• Exercise description:
Repeat exactly the lines below that lie between the line with "rows.append(rows[0])" and the line with "ob.scale = scale", counting both of those lines as part of the answer.

Stored data
┌────────

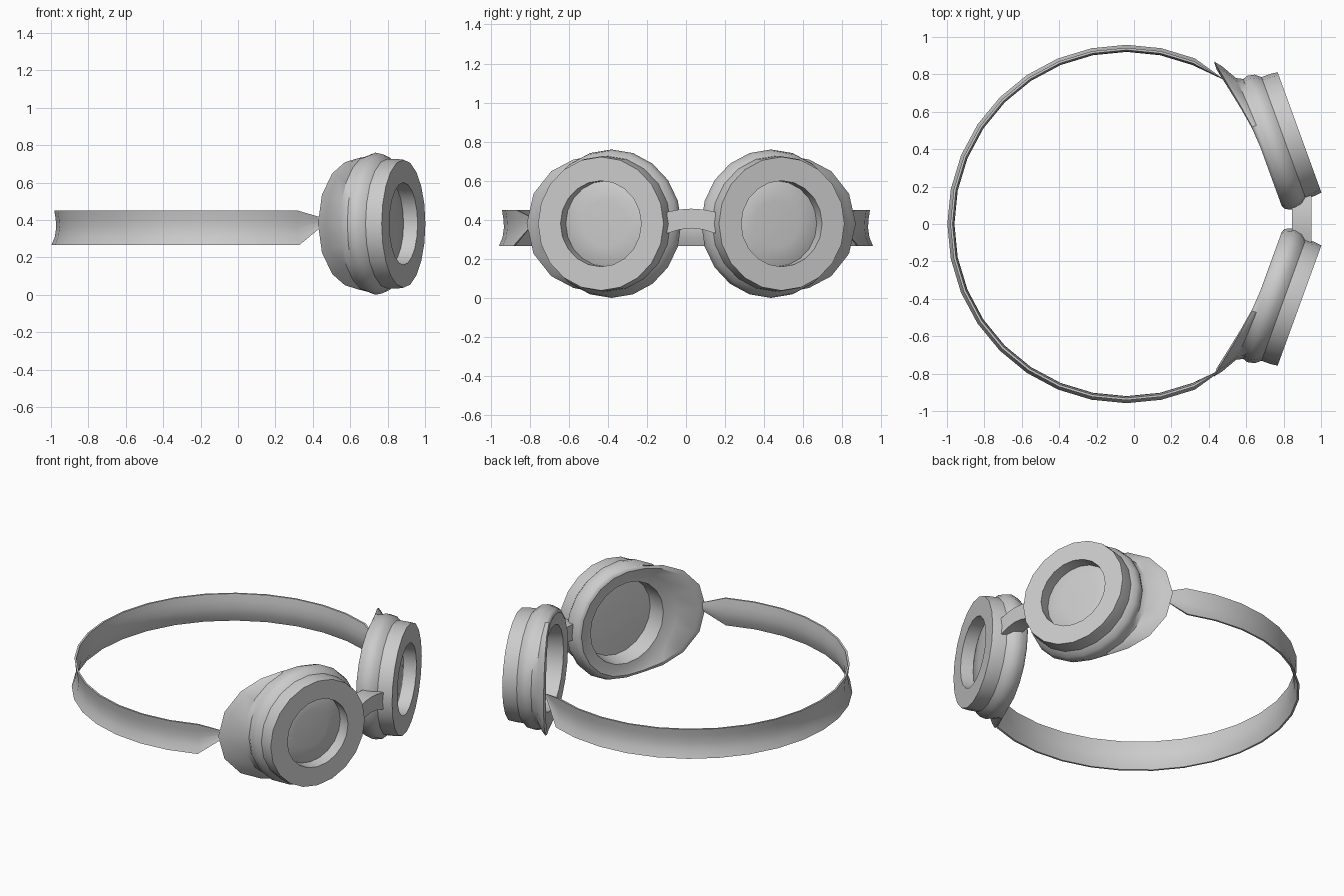
import bpy, bmesh, math
from mathutils import Vector

if "Cube" in bpy.data.objects:
    bpy.data.objects.remove(bpy.data.objects["Cube"])

SEG = 20                 # sides of each eyecup
TILT = math.radians(20)  # cups turn outward
CY = 0.027               # symmetry plane of the cups


def make(name, rows, close_rows, close_ring, angle=35):
    """Skin a grid of points (list of equal-length rows) into an object."""
    bm = bmesh.new()
    grid = [[bm.verts.new(p) for p in row] for row in rows]
    n, m = len(grid), len(grid[0])
    for i in range(n if close_rows else n - 1):
        for j in range(m if close_ring else m - 1):
            a, b = grid[i], grid[(i + 1) % n]
            k = (j + 1) % m
            bm.faces.new((a[j], a[k], b[k], b[j]))
    if not close_rows:
        bm.faces.new(grid[0])
        bm.faces.new(grid[-1])
    bmesh.ops.remove_doubles(bm, verts=bm.verts, dist=0.0005)
    bmesh.ops.recalc_face_normals(bm, faces=bm.faces)
    me = bpy.data.meshes.new(name)
    bm.to_mesh(me)
    bm.free()
    ob = bpy.data.objects.new(name, me)
    bpy.context.collection.objects.link(ob)
    bpy.ops.object.select_all(action='DESELECT')
    ob.select_set(True)
    bpy.context.view_layer.objects.active = ob
    bpy.ops.object.shade_smooth_by_angle(angle=math.radians(angle))
    return ob


def ring(u, r, du, dr, side):
    """Ring around the cup axis; du/dr stretch it toward the temple."""
    pts = []
    for i in range(SEG):
        a = 2 * math.pi * i / SEG
        w = max(0, math.cos(a)) ** 2
        uu, rr = u + du * w, r + dr * w
        t = rr * math.cos(a)
        x = 0.885 + uu * math.cos(TILT) - t * math.sin(TILT)
        y = 0.463 + uu * math.sin(TILT) + t * math.cos(TILT)
        pts.append(Vector((x, CY + side * y, 0.38 + rr * math.sin(a))))
    return pts


# depth, radius, and temple stretch of both
CUP = [(0, .22, 0, 0), (0, .342, 0, 0), (-.04, .347, 0, 0), (-.09, .347, 0, 0),
       (-.12, .372, 0, 0), (-.16, .380, 0, 0), (-.185, .371, 0, 0),
       (-.202, .364, -.018, .025), (-.213, .358, -.055, .115),
       (-.219, .350, -.081, .163), (-.224, .338, -.078, .130),
       (-.218, .320, -.020, .03), (-.215, .265, 0, 0), (-.10, .25, 0, 0),
       (-.09, .22, 0, 0)]
LENS = [(-.072, .02, 0, 0), (-.074, .12, 0, 0), (-.08, .222, 0, 0),
        (-.10, .252, 0, 0), (-.105, .12, 0, 0), (-.105, .02, 0, 0)]

for side, label in ((1, "left"), (-1, "right")):
    make("eyecup_" + label, [ring(*p, side) for p in CUP], True, True)
    make("lens_" + label, [ring(*p, side) for p in LENS], False, True)

# head strap: slightly hollow band, 32-sided circle, tapering to a tip at the cups
outer = [(.942, .45), (.935, .405), (.932, .36), (.939, .31), (.958, .265)]
section = outer + [(r - .012, z) for r, z in reversed(outer)]
rows = []
for k in range(5, 28):
    a = math.radians(11.25 * k)
    s = 0.08 if k in (5, 27) else 1
    row = []
    for r, z in section:
        r = .93 + (r - .93) * s
        row.append((-.04 + r * math.cos(a), r * math.sin(a), .40 + (z - .40) * s))
    rows.append(row)
make("head_strap", rows, False, True, 50)

# nose bridge: small arched block between the cups
rows = []
for dy, lo, hi in ((-.125, .33, .44), (-.06, .35, .453), (0, .357, .457),
                   (.06, .35, .453), (.125, .33, .44)):
    y = CY + dy
    rows.append([(.95, y, lo), (.95, y, hi), (.845, y, hi), (.845, y, lo)])
make("nose_bridge", rows, False, True)
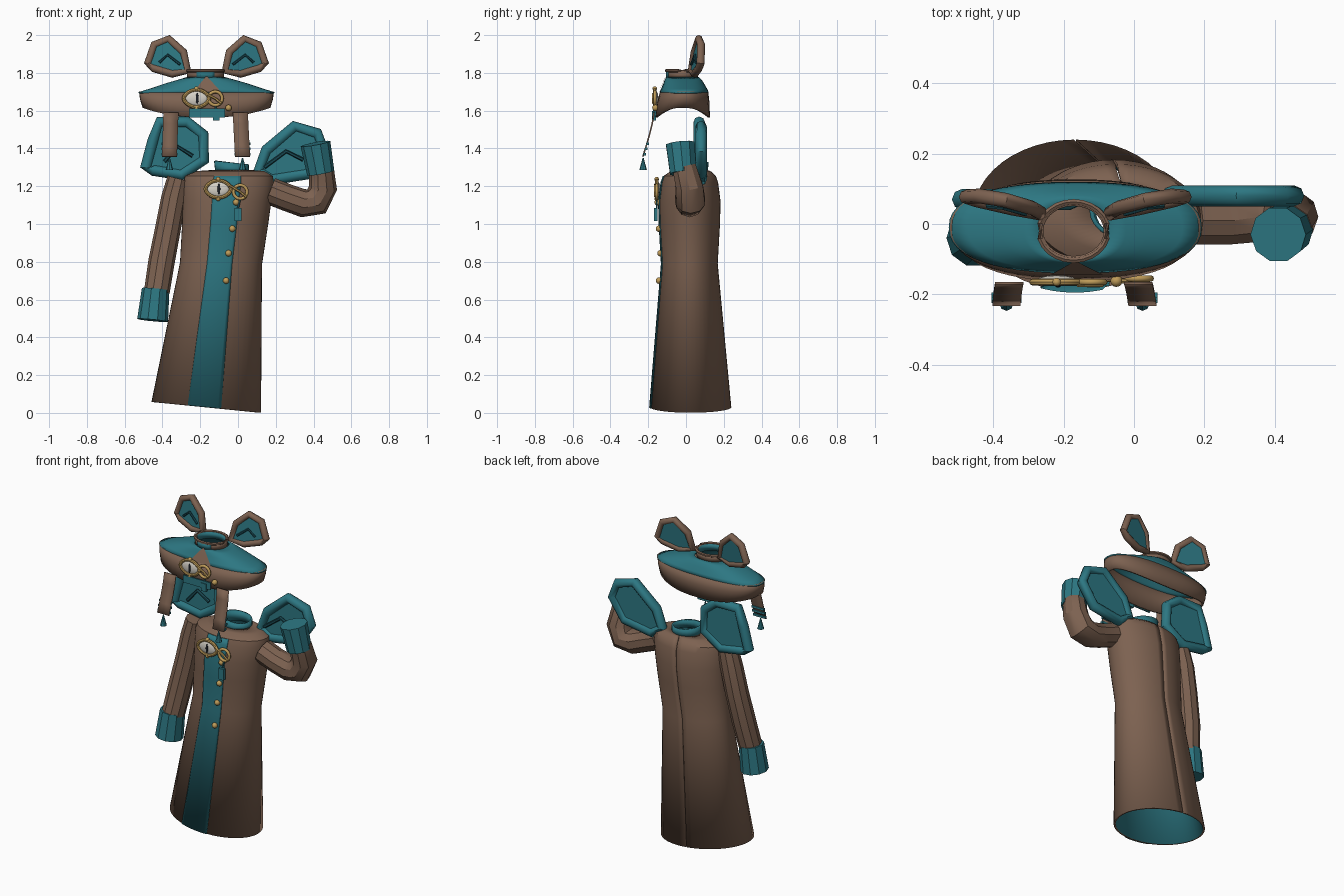
import bpy, math
from math import pi, sin, cos
from mathutils import Vector

if "Cube" in bpy.data.objects:
    bpy.data.objects.remove(bpy.data.objects["Cube"])


def mat(name, *rgb):
    m = bpy.data.materials.new(name)
    m.diffuse_color = (*rgb, 1)
    m.use_nodes = True
    m.node_tree.nodes["Principled BSDF"].inputs["Base Color"].default_value = m.diffuse_color
    return m


BROWN = mat("brown cloth", .205, .122, .082)
TEAL = mat("teal cloth", .026, .185, .225)
DARK = mat("dark teal", .01, .07, .09)
GOLD = mat("gold", .52, .33, .10)
WHITE = mat("pale eye", .68, .65, .58)
BLACK = mat("pupil", .012, .015, .02)


def make(name, verts, faces, *mats, thick=0, angle=.6):
    me = bpy.data.meshes.new(name)
    me.from_pydata([tuple(v) for v in verts], [], faces)
    for m in mats:
        me.materials.append(m)
    me.shade_smooth()
    me.set_sharp_from_angle(angle=angle)
    ob = bpy.data.objects.new(name, me)
    bpy.context.collection.objects.link(ob)
    if thick:
        s = ob.modifiers.new("thickness", "SOLIDIFY")
        s.thickness = thick
        s.offset = -1
        s.material_offset = len(mats) - 1
    return ob


def skin(rows, closed):
    n = len(rows[0])
    return [(r * n + i, r * n + (i + 1) % n, (r + 1) * n + (i + 1) % n, (r + 1) * n + i)
            for r in range(len(rows) - 1) for i in range(n if closed else n - 1)]


def shell(name, rings, *mats, a0=0, a1=2 * pi, n=48, grow=0, power=1, thick=.012):
    """Loft of ellipses; ring = z, cx, cy, rx, ry, tilt, front/back drop."""
    closed = a1 - a0 > 6.28318
    rows = []
    for z, cx, cy, rx, ry, tilt, drop in rings:
        row = []
        for i in range(n if closed else n + 1):
            a = a0 + (a1 - a0) * i / n
            c, s = cos(a), sin(a)
            x = (rx + grow) * math.copysign(abs(c) ** power, c)
            y = (ry + grow) * math.copysign(abs(s) ** power, s)
            row.append((cx + x, cy + y, z + tilt * x - drop * s * s))
        rows.append(row)
    return make(name, sum(rows, []), skin(rows, closed), *mats, thick=thick)


def tube(name, path, radii, m, n=10, loop=False, angle=.6):
    path = [Vector(p) for p in path]
    k = len(path)
    if not isinstance(radii, (list, tuple)):
        radii = [radii] * k
    rows = []
    for i, p in enumerate(path):
        nx = path[(i + 1) % k] if loop else path[min(i + 1, k - 1)]
        t = (nx - path[i - 1 if loop else max(i - 1, 0)]).normalized()
        a = t.cross(Vector((0, 1, 0))).normalized()
        b = t.cross(a)
        rows.append([p + radii[i] * (a * cos(2 * pi * j / n) + b * sin(2 * pi * j / n)) for j in range(n)])
    if loop:
        rows.append(rows[0])
    faces = skin(rows, True)
    if not loop:
        faces += [tuple(range(n))[::-1], tuple(range((k - 1) * n, k * n))]
    return make(name, sum(rows, []), faces, m, angle=angle)


def finish(name, m, scale=None):
    ob = bpy.context.object
    ob.name = name
    ob.data.materials.append(m)
    ob.data.shade_smooth()
    if scale:
        ob.scale = scale


def ball(name, p, r, m, scale=None):
    bpy.ops.mesh.primitive_uv_sphere_add(segments=14, ring_count=8, radius=r, location=p)
    finish(name, m, scale)


def ring(name, p, r, w, m):
    bpy.ops.mesh.primitive_torus_add(location=p, rotation=(pi / 2, 0, 0), major_radius=r,
                                     minor_radius=w, major_segments=20, minor_segments=8)
    finish(name, m)


def box(name, p, size, m):
    bpy.ops.mesh.primitive_cube_add(size=1, location=p)
    ob = bpy.context.object
    ob.name, ob.scale = name, size
    ob.data.materials.append(m)


# Coat body, leaning, with a slit at the back and a teal lining
coat = [(.03, -.168, .025, .29, .215, -.1, 0),
        (.79, -.09, .02, .217, .148, -.03, 0),
        (1.0, -.068, .02, .228, .16, 0, 0),
        (1.12, -.058, .02, .235, .163, 0, 0),
        (1.22, -.05, .02, .24, .15, 0, 0),
        (1.255, -.048, .02, .232, .138, 0, 0),
        (1.28, -.04, .025, .18, .105, 0, 0),
        (1.287, -.03, .035, .09, .075, 0, 0)]
shell("coat_body", coat, BROWN, TEAL, a0=pi / 2 + .012, a1=2.5 * pi - .012)
shell("coat_front_panel", coat[:6], TEAL, a0=1.5 * pi - .34, a1=1.5 * pi + .27, n=10, grow=.005, thick=.004)
shell("collar", [(1.27, -.03, .035, .09, .08, 0, 0), (1.325, -.035, .04, .092, .08, -.1, 0)], TEAL, n=24)

# Sleeves and cuffs
tube("hanging_sleeve", [(-.315, .03, 1.24), (-.34, .03, 1.14), (-.37, .02, .98), (-.405, 0, .8), (-.43, -.03, .64)],
     [.06, .066, .068, .07, .068], BROWN)
tube("hanging_cuff", [(-.436, -.03, .655), (-.452, -.04, .49)], [.073, .082], TEAL)
tube("raised_sleeve", [(.17, .01, 1.175), (.26, .01, 1.14), (.345, .02, 1.11), (.415, .025, 1.12),
                       (.45, .02, 1.19), (.44, -.01, 1.3)], [.072, .072, .075, .08, .075, .066], BROWN)
tube("raised_cuff", [(.438, -.015, 1.27), (.41, -.03, 1.425)], [.073, .08], TEAL)


# Ear shapes: padded rim, flat lining and a folded chevron
def ear(name, pts, rim_mat, r, chevron):
    tube(name + "_rim", pts, r, rim_mat, n=8, loop=True, angle=.9)
    n = len(pts)
    back = [Vector(p) + Vector((0, .012, 0)) for p in pts]
    front = [Vector(p) - Vector((0, .008, 0)) for p in pts]
    faces = [tuple(range(n)), tuple(range(n, 2 * n))[::-1]]
    make(name + "_lining", front + back, faces, TEAL)
    tube(name + "_chevron", chevron, r * .35, DARK, n=6)


EAR = [(.31, 1.85), (.275, 1.95), (.20, 1.98), (.122, 1.91), (.098, 1.81), (.18, 1.795), (.28, 1.825)]
for side, sx in (("left", -1), ("right", 1)):
    def place(d, z, off=0):
        return (-.167 + sx * d, .035 + .2 * (d - .1) + .1 * (z - 1.85) - off, z)
    ear(side + "_ear", [place(*p) for p in EAR], BROWN, .021,
        [place(.25, 1.855, .014), place(.205, 1.895, .014), place(.14, 1.845, .014)])

RIGHT = [(.11, 1.285), (.15, 1.39), (.30, 1.517), (.42, 1.48), (.455, 1.39), (.37, 1.265), (.18, 1.235)]
LEFT = [(-.488, 1.30), (-.45, 1.44), (-.415, 1.54), (-.27, 1.54), (-.185, 1.475), (-.18, 1.34),
        (-.30, 1.26), (-.45, 1.285)]
ear("right_hood_lobe", [(x, .08, z) for x, z in RIGHT], TEAL, .03,
    [(.14, .062, 1.30), (.255, .062, 1.385), (.345, .062, 1.34)])
ear("left_hood_lobe", [(x, .07, z) for x, z in LEFT], TEAL, .03,
    [(-.39, .052, 1.33), (-.32, .052, 1.41), (-.24, .052, 1.36)])

# Hat: brown brim band, teal dome, open crown
band = [(1.615, -.167, -.018, .338, .145, 0, .05), (1.66, -.167, -.014, .352, .138, 0, .015),
        (1.70, -.167, -.01, .357, .128, 0, 0)]
dome = [(1.698, -.167, -.01, .36, .13, 0, 0), (1.715, -.167, -.01, .305, .122, 0, 0),
        (1.745, -.167, -.012, .215, .107, 0, 0), (1.765, -.168, -.015, .145, .097, 0, 0),
        (1.778, -.17, -.018, .1, .085, 0, 0)]
crown = [(1.77, -.172, -.02, .098, .083, 0, 0), (1.812, -.172, -.02, .098, .083, 0, 0)]
shell("hat_band", band, BROWN, power=.85)
shell("hat_dome", dome, TEAL, power=.85, thick=.008)
shell("hat_crown", crown, BROWN, TEAL, n=28)
shell("hat_crown_patch", crown, TEAL, n=6, a0=1.5 * pi - .5, a1=1.5 * pi + .5, grow=.004, thick=.004)
tube("hat_crown_edge", [(-.172 + .098 * cos(i * pi / 12), -.02 + .083 * sin(i * pi / 12), 1.812)
                        for i in range(24) if i % 12 != 0], .009, BROWN, n=6, loop=True)
make("hat_peak", [(-.167, -.105, 1.785), (-.235, -.143, 1.70), (-.09, -.143, 1.70), (-.167, -.12, 1.755)],
     [(0, 1, 3), (0, 3, 2), (3, 1, 2)], BROWN)
box("hat_front_plate", (-.165, -.172, 1.588), (.19, .008, .046), TEAL)

# Hanging straps with stripes and tassels
for side, x0, x1 in (("left", -.355, -.363), ("right", .012, .024)):
    path = [(-.165 - .06 * t ** 1.3, 1.59 - .235 * t) for t in (0, .25, .5, .75, 1)]
    rows = []
    for i, (y, z) in enumerate(path):
        cx = x0 + (x1 - x0) * i / 4
        rows.append([(cx - .04, y, z), (cx + .04, y, z)])
    make(side + "_strap", sum(rows, []), skin(rows, False), BROWN, thick=.008)
    for k in range(3):
        z = 1.37 + .028 * k
        box(side + "_strap_stripe", (x1, -.222 + .28 * (z - 1.355), z), (.086, .014, .013), TEAL)
    bpy.ops.mesh.primitive_cone_add(vertices=8, radius1=.02, radius2=.003, depth=.065, location=(x1 + .0, -.227, 1.318))
    bpy.context.object.name = side + "_tassel"
    bpy.context.object.data.materials.append(TEAL)


# Eye brooches with ring, chain and charm
def brooch(name, x, y, z, rx, rz, charm):
    almond = [(x + .068 * cos(a), y, z + .046 * sin(a) * (.65 + .35 * abs(sin(a))))
              for a in [i * pi / 10 for i in range(20)]]
    tube(name + "_frame", almond, .01, GOLD, n=8, loop=True)
    ball(name + "_eyeball", (x, y + .004, z), .06, WHITE, (1, .25, .68))
    ball(name + "_pupil", (x + .004, y - .012, z), .03, BLACK, (.25, .12, 1))
    for d in (-1, 1):
        ball(name + "_stud", (x, y, z + d * .052), .012, GOLD)
    ring(name + "_ring", (rx, y, rz), .036, .009, GOLD)
    tube(name + "_clasp", [(x + .06, y - .008, z + .02), (rx, y - .008, rz), (rx + .03, y - .008, rz - .025)],
         .007, GOLD, n=6)
    cx, cz, h = charm
    tube(name + "_chain", [(rx, y, rz - .036), (cx, y, cz + h / 2)], .005, TEAL, n=6)
    box(name + "_charm", (cx, y - .005, cz), (.036, .02, h), TEAL)


brooch("coat_brooch", -.105, -.155, 1.185, .012, 1.17, (0, 1.05, .07))
brooch("hat_brooch", -.22, -.165, 1.665, -.12, 1.665, (-.115, 1.572, .05))

# Gold buttons
for x, y, z in ((-.01, -.15, 1.115), (-.03, -.143, .975), (-.05, -.135, .845), (-.063, -.143, .70), (-.05, -.162, 1.615)):
    ball("gold_button", (x, y, z), .017, GOLD)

└────────

• Solution:
        rows.append(rows[0])
    faces = skin(rows, True)
    if not loop:
        faces += [tuple(range(n))[::-1], tuple(range((k - 1) * n, k * n))]
    return make(name, sum(rows, []), faces, m, angle=angle)


def finish(name, m, scale=None):
    ob = bpy.context.object
    ob.name = name
    ob.data.materials.append(m)
    ob.data.shade_smooth()
    if scale:
        ob.scale = scale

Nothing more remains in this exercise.